However, good though they are, all three of these performances are left in the shade by Ellen Dorrit Petersen's work as Ingrid. Physically fragile looking, her skin almost translucent, it's not hard to believe that Ingrid has been locked in her flat for months. Her physicality in the performance is brilliant, from the fact that you never see her have her eye drawn by something down to the fact that, even without dialogue, you can see how that hurts her. This is most notable in a scene in which she tries to seduce her husband, who doesn't seem interested. It's clear that, at the very least, Ingrid believes this is partly because when she manages to look at Morten now there is no connection, because she is not seeing him. In an eloquently silent moment we feel just how much this hurts them both. This is the first I've seen of Ellen Dorrit Petersen. It will not be the last.
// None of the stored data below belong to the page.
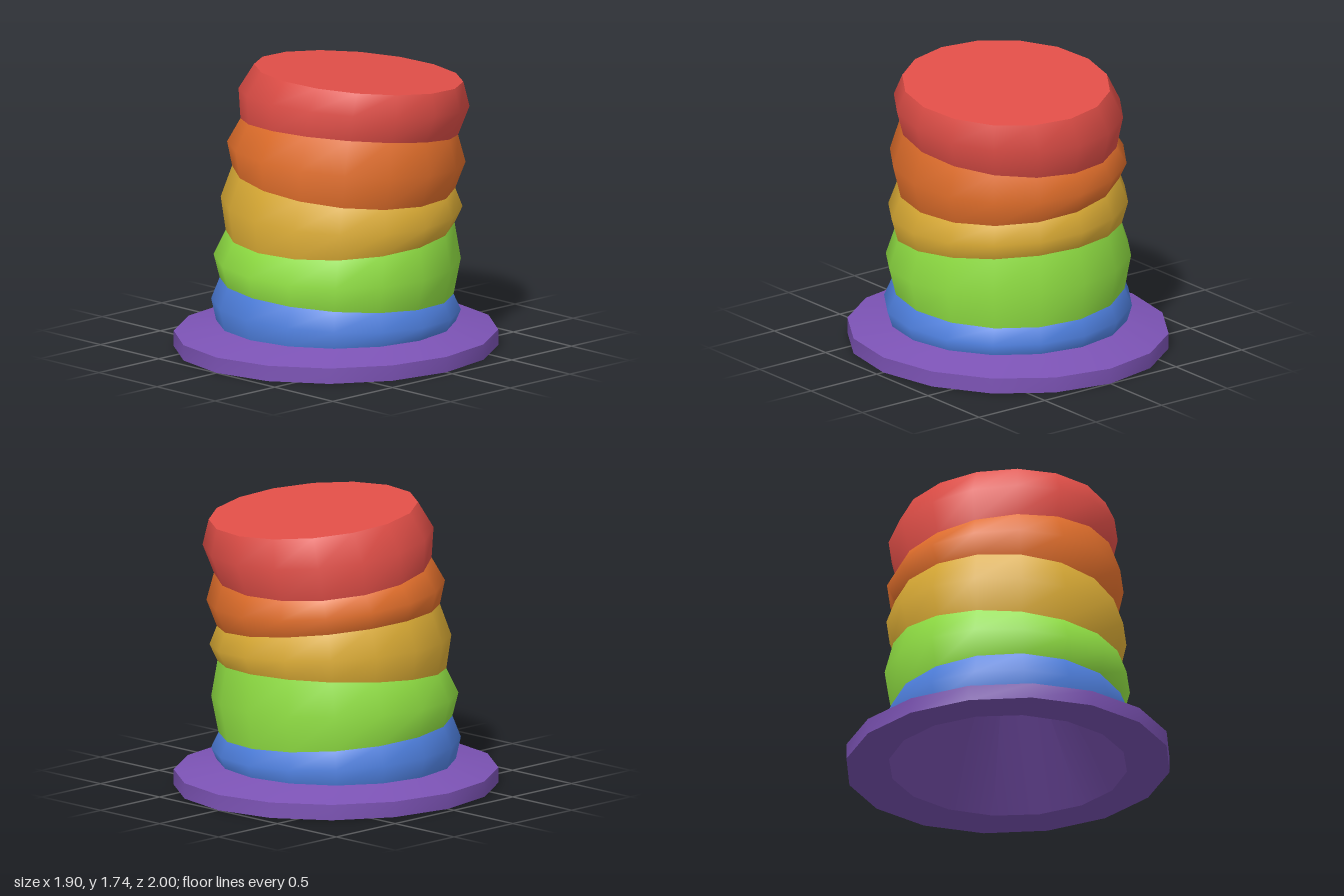
import * as THREE from 'three';

const SIDES = 16;
const mat = (name, color) => new THREE.MeshStandardMaterial({ name, color });

// Tilted oval ring from the [position, height] of its left, right, front and back extremes
function ring([x0, yx0], [x1, yx1], [z1, yz1], [z0, yz0]) {
  const cx = (x0 + x1) / 2, cz = (z0 + z1) / 2, cy = (yx0 + yx1 + yz0 + yz1) / 4;
  return Array.from({ length: SIDES }, (_, i) => {
    const t = (i / SIDES) * Math.PI * 2, c = Math.cos(t), s = Math.sin(t);
    return [
      cx + ((x1 - x0) / 2) * c,
      cy + ((yx1 - yx0) / 2) * c + ((yz1 - yz0) / 2) * s,
      cz + ((z1 - z0) / 2) * s,
    ];
  });
}

const level = (rx, rz, y) => ring([-rx, y], [rx, y], [rz, y], [-rz, y]);

// All points of a ring drawn together to its middle, for closing a cap
function middle(points) {
  const c = [0, 1, 2].map((k) => points.reduce((sum, p) => sum + p[k], 0) / SIDES);
  return points.map(() => c);
}

// Smooth skin through successive rings
function loft(name, material, rings) {
  const index = [];
  for (let r = 0; r < rings.length - 1; r++) {
    for (let i = 0; i < SIDES; i++) {
      const j = (i + 1) % SIDES;
      const a = r * SIDES + i, b = r * SIDES + j;
      index.push(a, a + SIDES, b, b, a + SIDES, b + SIDES);
    }
  }
  const g = new THREE.BufferGeometry();
  g.setAttribute('position', new THREE.Float32BufferAttribute(rings.flat(2), 3));
  g.setIndex(index);
  g.computeVertexNormals();
  const mesh = new THREE.Mesh(g, material);
  mesh.name = name;
  return mesh;
}

export function createModel() {
  const model = new THREE.Group();
  model.name = 'stripedHat';
  const purple = mat('purple', 0x7c53b5);
  const red = mat('red', 0xe24f48);
  const bandMaterials = [
    mat('blue', 0x5082e2),
    mat('green', 0x92e244),
    mat('yellow', 0xdeae36),
    mat('orange', 0xe4702c),
    red,
  ];

  // Alternating seams and bulges up the crown: left, right, front, back
  const crown = [
    level(0.72, 0.72, 0.155),
    ring([-0.75, 0.28], [0.75, 0.24], [0.75, 0.28], [-0.75, 0.23]),
    ring([-0.70, 0.41], [0.70, 0.35], [0.70, 0.40], [-0.71, 0.32]),
    ring([-0.74, 0.58], [0.745, 0.53], [0.735, 0.54], [-0.75, 0.56]),
    ring([-0.67, 0.75], [0.70, 0.72], [0.67, 0.69], [-0.71, 0.79]),
    ring([-0.705, 0.94], [0.745, 0.85], [0.70, 0.88], [-0.755, 0.89]),
    ring([-0.64, 1.12], [0.695, 0.98], [0.635, 1.06], [-0.71, 1.01]),
    ring([-0.68, 1.23], [0.755, 1.17], [0.665, 1.25], [-0.765, 1.14]),
    ring([-0.61, 1.34], [0.705, 1.37], [0.585, 1.43], [-0.715, 1.265]),
    ring([-0.63, 1.54], [0.76, 1.53], [0.605, 1.60], [-0.78, 1.46]),
    ring([-0.535, 1.71], [0.72, 1.67], [0.53, 1.735], [-0.73, 1.625]),
  ];
  bandMaterials.forEach((m, i) => {
    model.add(loft(`${m.name}Band`, m, crown.slice(i * 2, i * 2 + 3)));
  });
  const top = crown[10];
  model.add(loft('crownTop', red, [top, middle(top)]));

  // Brim: underside, rim and sloping upper face, each with sharp edges between
  const hole = level(0.72, 0.72, 0);
  const rimLow = level(0.95, 1, 0);
  const rimHigh = level(0.95, 1, 0.095);
  const brim = new THREE.Group();
  brim.name = 'brim';
  brim.add(
    loft('brimUnderside', purple, [hole, rimLow]),
    loft('brimRim', purple, [rimLow, rimHigh]),
    loft('brimTop', purple, [rimHigh, crown[0]]),
  );
  model.add(brim);

  // Hollow under the brim, narrowing to a point inside the crown
  const lining = new THREE.ConeGeometry(0.72, 1.1, SIDES, 1, true);
  lining.translate(0, 0.55, 0);
  // Turn the faces and normals inward
  lining.index.array.reverse();
  lining.computeVertexNormals();
  const hollow = new THREE.Mesh(lining, purple);
  hollow.name = 'lining';
  model.add(hollow);
  return model;
}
Eskil Vogt gives Blind a stark look throughout, but he does draw a visual distinction between the apartment (perhaps to be seen as Ingrid's interior world) and the world outside those walls. The apartment and most of its contents are white. This makes sense because Ingrid says they moved in after she lost her sight. The implication is that it is so bare (especially what we see of it when she is alone) because she can't visualise what colour it might be or much beyond the contours of the place. Outside the apartment there is still a harshness to the images, but it seems Ingrid can recall enough to colour this imagined world in at least a bit. That said, we don't see this outside world romanticised, at least not until the very end of the film, which is literally and figuratively a little sunnier for Ingrid. The two sides of the film's world do feel visually distinct, but they share enough DNA that they convince as both being a part of the way Ingrid now 'sees' her world.
At times Blind works too hard to be bleak. Indeed towards the end of the film Vogt has Morten call Ingrid (and by implication Vogt himself) out on this very matter. It also occasionally strains too hard to shock, notably with an overlong and needlessly explicit montage establishing Einar's porn habit. For the most part though, Vogt tells what could be quite a familiarly downbeat story in a way that both intrigues and adds to our understanding of the main character.
All this said, even if Blind's other qualities were lesser or more arguable, it would still be near essential viewing just for Ellen Dorrit Petersen's perfomance.